Providing food to men on the front line was one of the main logistical challenges of the First World War. Forward units would usually have cookhouses within walking distance of the front line trenches, which would prepare daily hot meals for the men. Carrying parties would then transport the food to the men during the cover of darkness, where it was a welcome addition to regular rations.

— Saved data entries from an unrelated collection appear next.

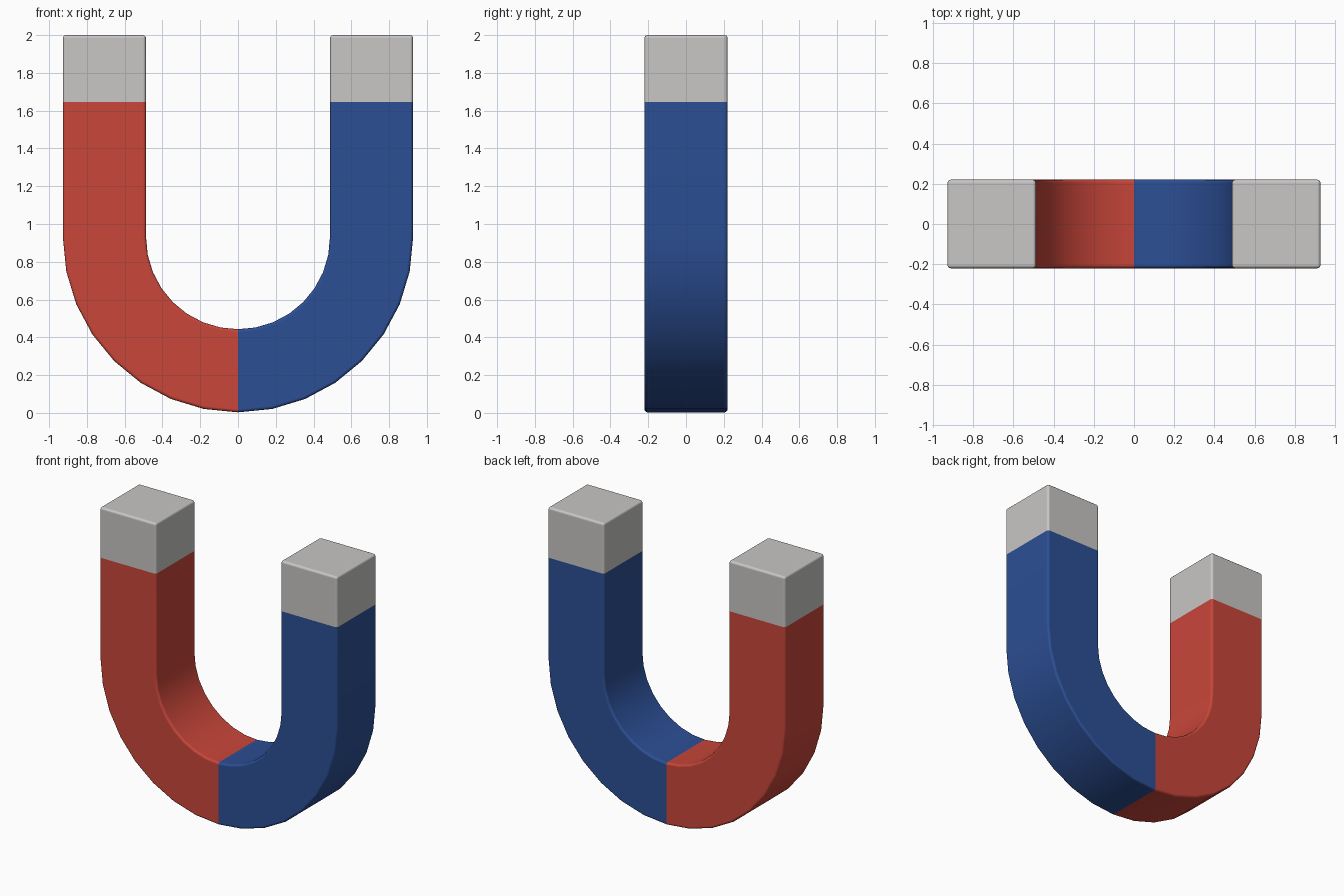
import bpy, bmesh, math

if "Cube" in bpy.data.objects:
    bpy.data.objects.remove(bpy.data.objects["Cube"])

R_OUT, R_IN, HALF_D = 0.927, 0.487, 0.22
Z_ARC, Z_CAP, Z_TOP = 0.93, 1.645, 2.0
SEGS = 16


def material(name, rgb):
    m = bpy.data.materials.new(name)
    m.diffuse_color = (*rgb, 1)
    m.use_nodes = True
    m.node_tree.nodes["Principled BSDF"].inputs["Base Color"].default_value = m.diffuse_color
    return m


# cross-sections along the U: left tip, down round the bend, up to right tip
sections = [(-1, 0, Z_TOP), (-1, 0, Z_CAP)]
for i in range(SEGS + 1):
    a = math.pi * i / SEGS
    sections.append((-math.cos(a), -math.sin(a), Z_ARC))
sections += [(1, 0, Z_CAP), (1, 0, Z_TOP)]

bm = bmesh.new()
rings = []
for cx, cz, z in sections:
    rings.append([bm.verts.new((r * cx, y, z + r * cz))
                  for r, y in ((R_IN, -HALF_D), (R_OUT, -HALF_D),
                               (R_OUT, HALF_D), (R_IN, HALF_D))])
for a, b in zip(rings, rings[1:]):
    for k in range(4):
        n = (k + 1) % 4
        bm.faces.new((a[k], a[n], b[n], b[k]))
bm.faces.new(rings[0])
bm.faces.new(rings[-1])
bmesh.ops.recalc_face_normals(bm, faces=bm.faces)

# steel tips by height, red and blue halves by side
for f in bm.faces:
    c = f.calc_center_median()
    f.material_index = 2 if c.z > Z_CAP else (0 if c.x < 0 else 1)
    f.smooth = True

mesh = bpy.data.meshes.new("horseshoe_magnet")
bm.to_mesh(mesh)
bm.free()
magnet = bpy.data.objects.new("horseshoe_magnet", mesh)
bpy.context.collection.objects.link(magnet)
for name, rgb in (("red paint", (0.58, 0.061, 0.042)),
                  ("blue paint", (0.025, 0.078, 0.30)),
                  ("steel grey", (0.58, 0.57, 0.56))):
    mesh.materials.append(material(name, rgb))

# softened edges
bevel = magnet.modifiers.new("rounded_edges", 'BEVEL')
bevel.width = 0.016
bevel.segments = 3
bevel.limit_method = 'ANGLE'
bevel.angle_limit = math.radians(40)
bevel.harden_normals = True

On 8 July 1918, the 18th Battalion had a cookhouse approximately one kilometre behind their positions at Villers-Bretonneux. They had been experiencing intermittent shelling from the Germans during the day, but by nightfall they were starting to prepare the hot meals to be taken to the front. Just after 10pm a German shell struck the cookhouse. It went through this insulated food container, but failed to explode. As the cookhouse was crowded with cooks and men ready to start carrying the food, the failure of the shell to explode saved numerous lives.